Hawkins’ work on right whales was featured in National Geographic earlier this year and he hopes to be able to share a lot more underwater footage in the future, building public awareness and compelling action among conservationists and policymakers.
On the opposite side of the world is a roboticist who is taking direct action with marine robotics, Matthew Dunbabin. Dunbabin is a professor of Robotics and Autonomous Systems at the Queensland University of Technology in Australia (QUT). He and his team have spent the last few years building autonomous subsea systems with an emphasis on conservation and have made some impressive accomplishments.
Their primary platform, the RangerBot, is a low-cost AUV with stereovision cameras for localization, mapping, and navigation. In addition to a number of specially built parts, the RangerBot uses Blue Robotics thrusters, lights, sensors, and sonar. Built as a multipurpose platform, the RangerBot has completed some unusual missions compared to the average ROV or AUV.
In 2016, Dunbabin and team demonstrated the vehicle as a way to mitigate the overpopulation of crown-of-thorns starfish on the Great Barrier Reef. Using a robotic arm equipped with a syringe full of a specially formulated toxin, the RangerBot autonomously identifies the starfish on the reef and provides a lethal injection. This can also be done by human divers, but the low-cost robotic system is more effective, scalable, and safer.
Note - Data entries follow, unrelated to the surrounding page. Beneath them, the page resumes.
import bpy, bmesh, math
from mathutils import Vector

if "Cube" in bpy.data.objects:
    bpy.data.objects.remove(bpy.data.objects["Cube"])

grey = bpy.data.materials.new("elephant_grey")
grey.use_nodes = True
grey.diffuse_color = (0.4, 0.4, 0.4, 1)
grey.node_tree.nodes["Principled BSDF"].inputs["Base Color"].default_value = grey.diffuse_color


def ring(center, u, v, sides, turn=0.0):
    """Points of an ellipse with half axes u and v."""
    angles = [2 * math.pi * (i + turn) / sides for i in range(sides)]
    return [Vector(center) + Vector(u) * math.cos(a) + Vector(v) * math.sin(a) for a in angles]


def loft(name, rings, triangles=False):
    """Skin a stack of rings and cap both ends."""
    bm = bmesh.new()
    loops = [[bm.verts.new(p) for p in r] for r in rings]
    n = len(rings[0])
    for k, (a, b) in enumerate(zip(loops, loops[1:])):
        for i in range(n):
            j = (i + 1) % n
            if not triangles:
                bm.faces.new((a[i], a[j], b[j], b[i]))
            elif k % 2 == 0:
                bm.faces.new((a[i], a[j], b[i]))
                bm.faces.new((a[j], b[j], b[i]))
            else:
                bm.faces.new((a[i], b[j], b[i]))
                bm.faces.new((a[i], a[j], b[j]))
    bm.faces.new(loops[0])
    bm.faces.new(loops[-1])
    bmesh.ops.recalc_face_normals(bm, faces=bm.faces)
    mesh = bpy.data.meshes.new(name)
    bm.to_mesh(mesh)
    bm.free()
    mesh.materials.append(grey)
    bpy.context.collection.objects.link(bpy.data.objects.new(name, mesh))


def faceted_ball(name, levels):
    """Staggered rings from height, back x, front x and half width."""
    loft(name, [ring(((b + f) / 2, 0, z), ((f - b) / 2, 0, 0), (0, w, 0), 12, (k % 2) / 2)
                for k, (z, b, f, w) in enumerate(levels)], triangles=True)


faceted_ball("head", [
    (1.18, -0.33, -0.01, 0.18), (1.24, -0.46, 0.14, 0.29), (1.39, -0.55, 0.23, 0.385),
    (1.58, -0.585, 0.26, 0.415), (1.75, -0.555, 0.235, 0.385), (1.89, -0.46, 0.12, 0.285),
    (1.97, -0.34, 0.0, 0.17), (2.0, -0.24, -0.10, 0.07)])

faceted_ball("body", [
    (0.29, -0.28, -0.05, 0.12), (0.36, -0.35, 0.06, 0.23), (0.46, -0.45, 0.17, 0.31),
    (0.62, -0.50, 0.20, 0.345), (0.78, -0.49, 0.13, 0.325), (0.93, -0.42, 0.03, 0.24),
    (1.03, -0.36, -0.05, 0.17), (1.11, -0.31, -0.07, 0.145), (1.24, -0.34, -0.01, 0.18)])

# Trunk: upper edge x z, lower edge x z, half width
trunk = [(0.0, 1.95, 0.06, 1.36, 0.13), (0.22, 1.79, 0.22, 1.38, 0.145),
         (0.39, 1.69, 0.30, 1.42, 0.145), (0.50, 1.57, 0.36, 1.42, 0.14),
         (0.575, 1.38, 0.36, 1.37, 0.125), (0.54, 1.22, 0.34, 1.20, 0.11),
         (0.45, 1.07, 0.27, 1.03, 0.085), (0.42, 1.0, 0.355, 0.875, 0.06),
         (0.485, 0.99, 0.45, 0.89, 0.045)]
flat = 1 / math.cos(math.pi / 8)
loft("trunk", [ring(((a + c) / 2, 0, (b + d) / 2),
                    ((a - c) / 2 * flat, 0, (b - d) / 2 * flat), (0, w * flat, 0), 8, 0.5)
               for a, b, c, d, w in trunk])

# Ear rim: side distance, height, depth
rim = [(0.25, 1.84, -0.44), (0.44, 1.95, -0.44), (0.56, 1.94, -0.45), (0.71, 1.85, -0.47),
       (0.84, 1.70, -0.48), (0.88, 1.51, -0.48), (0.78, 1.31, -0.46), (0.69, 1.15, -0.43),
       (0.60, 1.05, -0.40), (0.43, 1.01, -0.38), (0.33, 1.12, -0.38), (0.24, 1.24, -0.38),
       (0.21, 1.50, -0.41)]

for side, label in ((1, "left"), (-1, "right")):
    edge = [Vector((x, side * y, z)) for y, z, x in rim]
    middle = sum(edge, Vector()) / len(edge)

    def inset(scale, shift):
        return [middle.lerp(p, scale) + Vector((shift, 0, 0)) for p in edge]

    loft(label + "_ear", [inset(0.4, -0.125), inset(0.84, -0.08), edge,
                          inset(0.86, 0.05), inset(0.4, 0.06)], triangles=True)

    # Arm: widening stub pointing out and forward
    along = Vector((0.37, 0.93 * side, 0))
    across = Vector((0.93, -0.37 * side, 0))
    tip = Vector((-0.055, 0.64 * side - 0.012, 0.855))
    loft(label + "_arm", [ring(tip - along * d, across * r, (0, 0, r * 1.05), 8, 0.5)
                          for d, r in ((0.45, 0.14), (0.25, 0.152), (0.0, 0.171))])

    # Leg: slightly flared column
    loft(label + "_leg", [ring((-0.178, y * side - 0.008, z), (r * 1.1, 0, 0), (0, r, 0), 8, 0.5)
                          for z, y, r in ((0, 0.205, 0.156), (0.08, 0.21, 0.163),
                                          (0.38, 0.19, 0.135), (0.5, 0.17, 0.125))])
In addition to reducing harmful populations, the RangerBot also demonstrates an ability to repopulate the reef with the right species. In 2019, the QUT team and their robot, rebranded as the “LarvalBot”, distributed baby corals across a reef in a process called larval restoration. Using a selection of corals with a high resistance to bleaching in increased ocean temperatures, this process will likely provide a method for repopulating the reef with sustainable species. Larval restoration can be performed by hand with divers, but the robot is able to work much faster, covering over 30,000 square meters in six hours in their most recent tests. Within the next few months, QUT will attempt to restore a 1,000,000 square meter area using the LarvalBot.
“The availability of low-cost and reliable underwater vehicle components are essential to the scaling of our autonomous monitoring, management, and conservation activities,” says Dunbabin. “They allow us to rapidly develop and demonstrate advanced robotic systems targeted for on-the-ground action by citizen scientists and community groups, researchers, and government agencies.
“We want to let the marine scientists do what they do best, which is assessing conditions,” says Dunbabin. “We just want to provide tools for them to really upscale the activities that they’re doing.”
The RangerBot has a lot of new missions on its to-do list, and may someday be used for everything from population surveys to real-time water quality monitoring. The possibilities seem nearly endless and the impact on wide-ranging conservation efforts could be substantial.
These two projects represent just a glimpse of the way that marine robotics can be used to multiply the effect of conservation efforts. Inspired by their work, we at Blue Robotics will continue to focus on providing affordable components and systems that enable and accelerate conservation efforts and other applications that become feasible with affordable costs. We hope to expand the scope of marine robotics’ impact on the world and to spur growth of the overall marine robotics industry. We’re thrilled to see a little bit of that happening already and we’re optimistic that we’ll see much more in the future!